The proposed affordable housing development for local teachers and school staff is on track and expected to break ground within the next two years, according to an update at last week’s Los Altos School District Board of Trustees meeting.
Maegan Pearson, associate vice president of development at the nonprofit Abode Communities – the project developer along with the nonprofit Mercy Housing – shared the latest news on the apartment complex, set for construction at 231 Grant Ave. in Palo Alto, a 1.5-acre county-owned site.

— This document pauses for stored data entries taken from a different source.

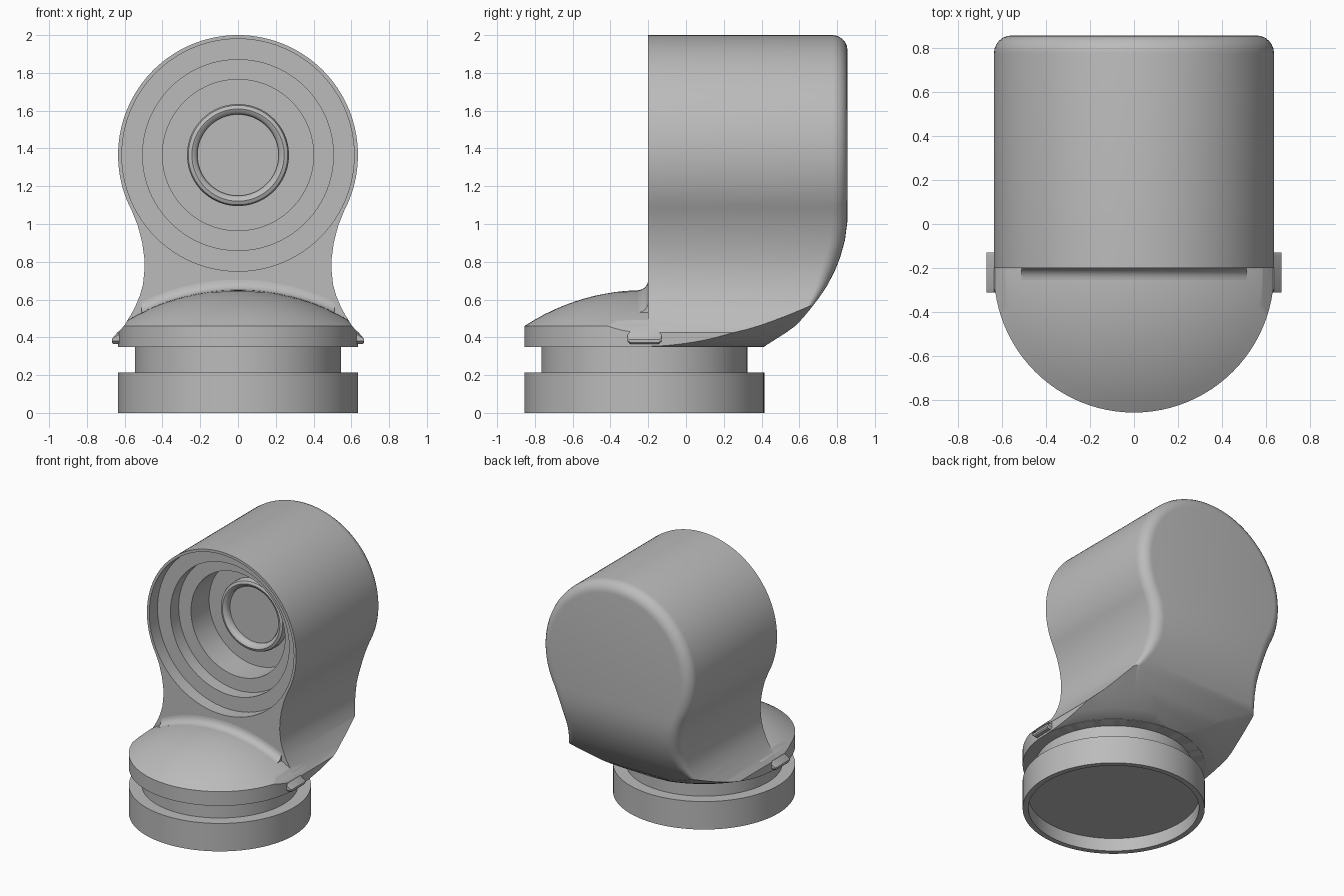
import bpy, bmesh, math
from mathutils import Vector

cube = bpy.data.objects.get("Cube")
if cube:
    bpy.data.objects.remove(cube)

grey = bpy.data.materials.new("plain grey")
grey.use_nodes = True
COLOUR = (0.5, 0.5, 0.5, 1)
grey.diffuse_color = COLOUR
grey.node_tree.nodes["Principled BSDF"].inputs["Base Color"].default_value = COLOUR

BASE = Vector((0, -0.22, 0))      # axis of the round base
HEAD = Vector((0, 0, 1.365))      # axis of the round head
R = 0.635


def make(name, verts, faces):
    """Mesh object with merged points and outward normals."""
    bm = bmesh.new()
    vs = [bm.verts.new(v) for v in verts]
    for f in faces:
        bm.faces.new([vs[i] for i in f])
    bmesh.ops.remove_doubles(bm, verts=bm.verts, dist=1e-5)
    bmesh.ops.recalc_face_normals(bm, faces=bm.faces)
    me = bpy.data.meshes.new(name)
    bm.to_mesh(me)
    bm.free()
    me.materials.append(grey)
    ob = bpy.data.objects.new(name, me)
    bpy.context.collection.objects.link(ob)
    return ob


def lathe(name, profile, origin, along_y=False, seg=96):
    """Spin (radius, height) points about z, or about y."""
    verts, n = [], len(profile)
    for s in range(seg):
        a = math.tau * s / seg
        for r, h in profile:
            x, y = r * math.cos(a), r * math.sin(a)
            verts.append(origin + Vector((x, h, -y) if along_y else (x, y, h)))
    faces = []
    for s in range(seg):
        t = (s + 1) % seg
        for i in range(n - 1):
            q = [s * n + i, t * n + i, t * n + i + 1, s * n + i + 1]
            if profile[i][0] == 0:
                q.pop(1)
            elif profile[i + 1][0] == 0:
                q.pop(2)
            faces.append(q)
    return make(name, verts, faces)


def boolean(ob, cutter, operation):
    mod = ob.modifiers.new("cut", 'BOOLEAN')
    mod.operation, mod.object, mod.solver = operation, cutter, 'EXACT'
    bpy.context.view_layer.objects.active = ob
    bpy.ops.object.modifier_apply(modifier=mod.name)
    bpy.data.objects.remove(cutter)


def smooth(ob, angle=32):
    bpy.ops.object.select_all(action='DESELECT')
    ob.select_set(True)
    bpy.context.view_layer.objects.active = ob
    bpy.ops.object.shade_smooth_by_angle(angle=math.radians(angle))


# Front outline of the housing: round head, waist and flared foot
half = [(R * math.sin(a), HEAD.z + R * math.cos(a))
        for a in (math.radians(118 * i / 40) for i in range(41))]
half += [(.53, .99), (.507, .9), (.496, .82), (.495, .76), (.503, .68), (.52, .62),
         (.545, .56), (.57, .515), (.6, .465), (.635, .425), (.635, .33)]
outline = half[::-1] + [(-x, z) for x, z in half[1:]]
N = len(outline)

# Side curve of the back, as (z, y)
BACK = [(.33, .38), (.35, .41), (.45, .57), (.52, .635), (.59, .69), (.66, .74),
        (.73, .78), (.86, .83), (.94, .847), (1.02, .855), (3, .855)]


def back_y(z):
    for (z0, y0), (z1, y1) in zip(BACK, BACK[1:]):
        if z <= z1:
            return y0 + (y1 - y0) * (z - z0) / (z1 - z0)


def inward(i):
    if i in (0, N - 1):
        return Vector((-1 if i == 0 else 1, 0))
    a, b = Vector(outline[i - 1]), Vector(outline[i + 1])
    d = (b - a).normalized()
    return Vector((-d.y, d.x))


def housing(name, front, back=None):
    """Loft the outline from front to back, with a rounded back edge."""
    rings = [[(x, front, z) for x, z in outline]]
    if back is not None:
        rings.append([(x, back, z) for x, z in outline])
    else:
        for k in range(7):
            t = math.pi / 2 * k / 6
            ring = []
            for i, (x, z) in enumerate(outline):
                r = 0.08 * min(1, max(0.05, (z - .45) / .3))
                p = Vector((x, z)) + inward(i) * r * (1 - math.cos(t))
                ring.append((p.x, back_y(p.y) - r + r * math.sin(t), p.y))
            rings.append(ring)
    faces = [list(range(N))]
    for k in range(len(rings) - 1):
        for i in range(N):
            j = (i + 1) % N
            faces.append([k * N + i, k * N + j, k * N + N + j, k * N + N + i])
    last = (len(rings) - 1) * N
    for i in range(N // 2):
        strip = [last + i, last + i + 1, last + N - 2 - i, last + N - 1 - i]
        faces.append(list(dict.fromkeys(strip)))
    return make(name, [v for ring in rings for v in ring], faces)


# Main housing, trimmed underneath by a shallow bowl and bored from the front
body = housing("housing", -0.2)
bowl = lathe("bowl_cutter", [(0, .35), (.63, .35), (.72, .39), (.82, .44), (1.07, .59),
                             (1.3, .75), (1.6, .95), (1.6, 2.2), (0, 2.2)], BASE)
boolean(body, bowl, 'INTERSECT')
bore = lathe("bore_cutter", [(0, -.4), (.615, -.4), (.615, -.1), (.505, -.1), (.505, 0),
                             (.4, 0), (.4, .22), (0, .22)], HEAD, True)
boolean(body, bore, 'DIFFERENCE')
smooth(body)

# Lens ring with a recessed pane
lens = lathe("lens_ring", [(0, .25), (.27, .25), (.27, .185), (.263, .168), (.244, .16),
                           (.225, .168), (.215, .185), (.215, .21), (0, .21)], HEAD, True)
smooth(lens, 40)

# Domed foot cover, trimmed to the flare of the housing
DOME_R = 1.156


def dome_z(r):
    return .65 - DOME_R + math.sqrt(DOME_R ** 2 - r * r)


dome = [(R * i / 12, dome_z(R * i / 12)) for i in range(13)]
cover = lathe("foot_cover", dome + [(R, .35), (0, .35)], BASE)
boolean(cover, housing("flare_cutter", -1.2, 1.2), 'INTERSECT')
smooth(cover)

# Concave blend between the cover and the front of the housing
COLS, STEPS, F = 32, 6, 0.055
verts, faces = [], []
for c in range(COLS + 1):
    x = -.51 + 1.02 * c / COLS
    z = dome_z(abs(x))
    for s in range(STEPS + 1):
        t = math.pi / 2 * s / STEPS
        verts.append((x, -.2 - F + F * math.sin(t), z + F - F * math.cos(t)))
    verts.append((x, -.19, z - .02))
M = STEPS + 2
for c in range(COLS):
    for s in range(M):
        n = (s + 1) % M
        faces.append([c * M + s, c * M + n, c * M + M + n, c * M + M + s])
faces += [list(range(M)), list(range(COLS * M, COLS * M + M))]
smooth(make("front_blend", verts, faces), 40)

# Neck and base ring, hollow underneath
base = lathe("base_ring", [(0, .36), (.545, .36), (.545, .215), (R, .215), (R, 0),
                           (.595, 0), (.595, .1), (0, .1)], BASE)
smooth(base)

# Small side catches
for side, name in ((1, "left_catch"), (-1, "right_catch")):
    section = [(.59, .365), (.66, .365), (.668, .373), (.668, .388), (.635, .43), (.59, .43)]
    ys = [(-.285, .7), (-.31, .35), (-.31, 0), (-.13, 0), (-.13, .35), (-.155, .7)]
    ys = [(-.31, .5), (-.295, 1), (-.145, 1), (-.13, .5)]
    n = len(section)
    verts = [(side * x, y, .395 + (z - .395) * k) for y, k in ys for x, z in section]
    faces = [[a * n + i, a * n + (i + 1) % n, a * n + n + (i + 1) % n, a * n + n + i]
             for a in range(len(ys) - 1) for i in range(n)]
    faces += [list(range(n)), list(range(len(verts) - n, len(verts)))]
    smooth(make(name, verts, faces))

The project has been in the planning stages for the past few years, a response to high housing prices in the area that affect schools’ ability to attract and retain teachers and staff. In 2018, Santa Clara County Supervisor Joe Simitian spearheaded the proposal, securing approval from his fellow supervisors to repurpose the land and to contribute funding. He also solicited a commitment from local cities and school districts – including LASD – to find ancillary funding to support the project.
According to Pearson’s report, the complex will feature 110 below-market-rate units, including studio, one-bedroom and two-bedroom apartments, and 112 parking spaces. Twelve units will be designated for LASD, a mix of sizes.
“Right now, the distribution – which is not finalized – is that (LASD) would get three studios, seven one-bedrooms, and two two-bedrooms,” Pearson said at the Nov. 15 meeting. “Those units will (have) rent affordable to the range of 60% area median income to 140% area median income.”
The county requested a contribution of $600,000 from LASD, equating to $50,000 per unit. LASD trustees voted in 2018 to earmark the funds for the project. Participating school districts and the county will collaborate on an agreement for administration of the funds.
Demolition on the site is expected to begin next fall, with on-site construction set to break ground in winter 2023. Construction is scheduled to wrap up around the first quarter of 2024. Mercy Housing Management Group will manage the units.
Sandra McGonagle, assistant superintendent of curriculum and instruction, briefed trustees on the disbursement of nearly $1 million to LASD through the state’s Educator Effectiveness Fund. The money, allocated for 2021-2026, is intended to support professional learning for administrators, teachers and classified staff.
McGonagle proposed the funds be directed to:
• Depth and Complexity Prompt Training and Coaching, to help challenge students.
• Practical Strategies for Inclusion and Modification, for special-education students.
• Early Childhood and Childhood Development Training and Coaching, to expand the transitional kindergarten program.
• Advanced Literacy Certificate Training, to support emerging early readers and writers.
• LASD Professional Learning Hub, training all teachers to support all students in their learning.
Trustees are expected to make a decision on use of the funds at their December board meeting.
County health clinic
Superintendent Jeff Baier presented a “Resolution in Support of Establishing a County Health Clinic in the Northern Portion of Santa Clara County.” The northern part of the county currently lacks a public hospital or clinic.
Trustees approved the resolution unanimously, supporting the establishment of a county health clinic with the goal of supporting the physical health and well-being of LASD students as well as those in surrounding districts.